“Reading The Great Gatsby for school never felt like it was an assignment. It felt like it was for pleasure… though I hated Nick,” University of Iowa Junior Madeline Fait said.
Beyond the riveting social commentary, this is a fun book. It details parties in the golden age of parties, scenes showcasing all the glamor, glitz and excess of the roaring twenties. This book does an excellent job of poking fun at rich people and their eccentricities. Almost every person in this book is out of touch in their own special way. Characters are constantly in incredibly avoidable drama, and while this often annoys me in books, Fitzgerald nails the absurdism of the wealthy in a way that is timeless and hilarious.
4. To Kill a Mockingbird by Harper Lee

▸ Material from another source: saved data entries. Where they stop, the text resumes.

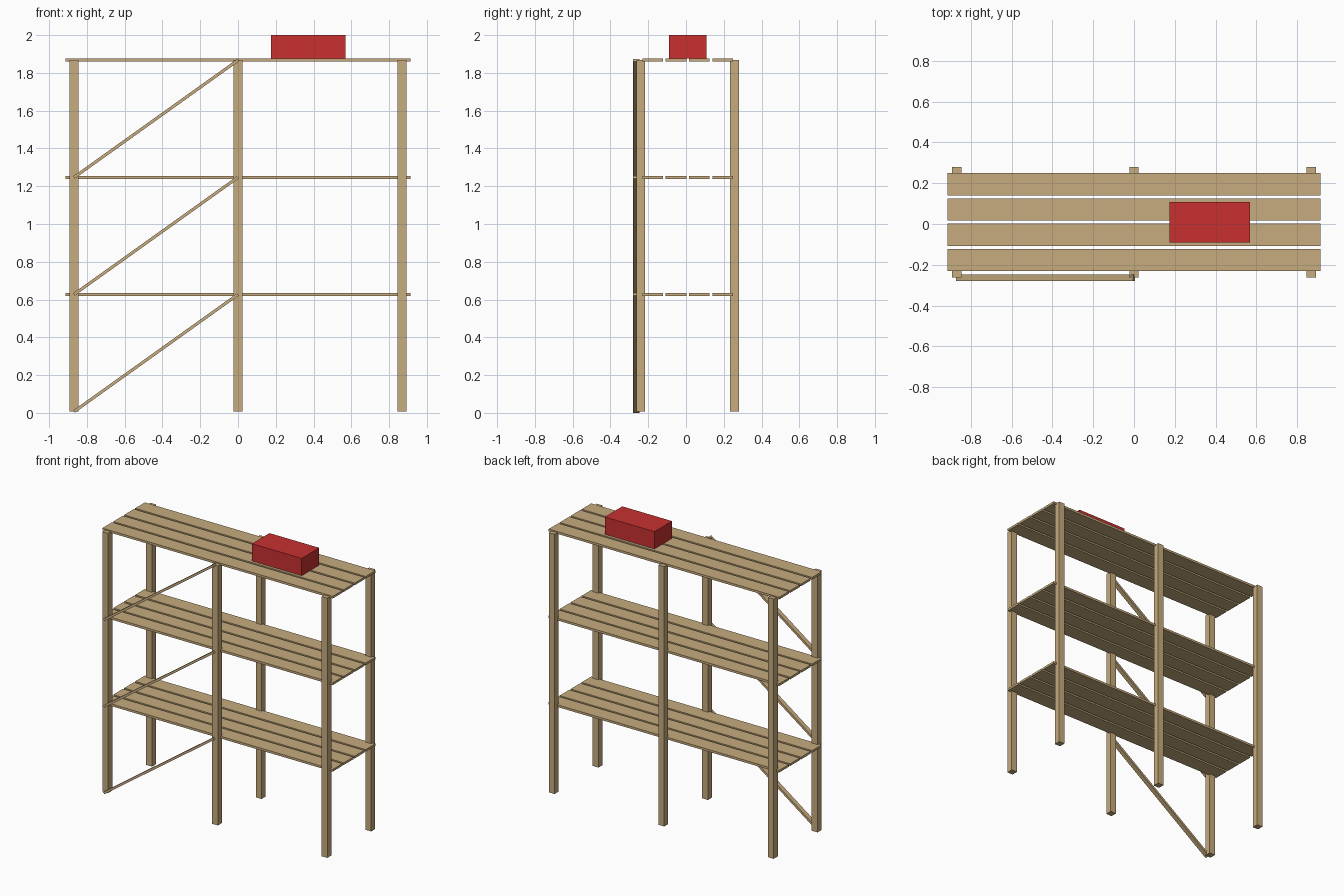
import bpy
from math import atan2, hypot

if "Cube" in bpy.data.objects:
    bpy.data.objects.remove(bpy.data.objects["Cube"])


def material(name, rgb):
    m = bpy.data.materials.new(name)
    m.diffuse_color = (*rgb, 1.0)
    m.use_nodes = True
    m.node_tree.nodes["Principled BSDF"].inputs["Base Color"].default_value = m.diffuse_color
    return m


WOOD = material("pale_wood", (0.57, 0.41, 0.21))
RED = material("red_paint", (0.58, 0.03, 0.03))


def box(name, center, size, mat, tilt=0.0):
    bpy.ops.mesh.primitive_cube_add(size=1, location=center)
    ob = bpy.context.object
    ob.name = name
    ob.scale = size
    bpy.ops.object.transform_apply(location=False, rotation=False, scale=True)
    ob.rotation_euler.y = tilt
    ob.data.materials.append(mat)
    return ob


MID_Y = 0.009        # shelf centre line, pushed back by the front braces
BASE = 0.007         # underside of the posts
STEP = 0.62          # distance between shelves
BAY = 0.868          # distance between posts
POST = 0.046
BOARD = 0.016
HEIGHT = 3 * STEP

# Six upright posts
for side, y in (("front", MID_Y - 0.248), ("back", MID_Y + 0.248)):
    for i, x in zip(("left", "middle", "right"), (-BAY, 0, BAY)):
        box(f"{side}_post_{i}", (x, y, BASE + HEIGHT / 2),
            (POST, POST, HEIGHT), WOOD)

# Three shelves of four planks, each with a diagonal brace below it
for level in range(1, 4):
    z = BASE + level * STEP
    for p in range(4):
        box(f"shelf_{level}_plank_{p + 1}",
            (0, MID_Y + (p - 1.5) * 0.124, z), (1.826, 0.109, BOARD), WOOD)
    box(f"front_brace_{level}", (-BAY / 2, -0.2635, z - STEP / 2),
        (hypot(BAY, STEP), 0.033, BOARD), WOOD, -atan2(STEP, BAY))

# Red box on the top shelf
box("storage_box", (0.371, MID_Y, 1.938), (0.394, 0.198, 0.124), RED)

This book contains my favorite conclusion of any novel ever. The pacing at points seems hard to get through, but I found the main characters, Scout, Jem and Atticus Finch, compelling enough to compensate. The plot deals with heavy issues, including race, sexual violence, and the failure of the legal system. Despite that, the tone of the book is relatively light, as the main character, Scout, engages in several silly childhood adventures over the course of the book. Maybe it’s the fact that I read this coming-of-age novel while I was still coming-of-age; however, it has stuck with me in the best possible way.
“I thought it was good because it was very nuanced and dealt with heavy topics but not so dark that a kid couldn’t read it,” University of Iowa Senior Raquel Valladolid said.
This book makes writing from a child’s perspective seem easy, which it is certainly not. As the reader, you watch Scout struggle to understand adult issues while the adult issues remain clear to the reader. Even though parts of the plot are so frustrating they make me want to claw my eyes out, the message is positive. The conclusion was formative to me and did more to make me believe in the goodness of humanity than any other singular work of art.
5. The Pillow Book by Sei Shōnagon
This is one of the only classics I’ve found genuinely really funny. That’s because it wasn’t written for publication. As the title suggests, The Pillow Book is a diary by Sei Shōnagon from 1002 Japan. Shōnagon is a lady in waiting who journals about court gossip. She also makes various lists of things, including a list of things that make her happy. Finally, she jotted down scenes from her day she felt worth remembering. Given she never expected it to be published, it’s pretty unfiltered. She’s not worried about how she might be perceived.
There’s no great overarching message, just lists, gossip and observations Shōnagon felt were worth recording. Despite being written a millennium ago, I found it more relatable than many modern classics. Shōnagon is just a woman living her life whilst writing a surprisingly well-written and raunchy diary. It reminded me of when I saw graffiti from ancient Roman teens carved into a wall in Pompeii, and the graffiti was of a penis. Neither Shōnagon nor the Roman teens thought people would be witnessing their work a thousand years later, and if they did, they’d both likely be embarrassed.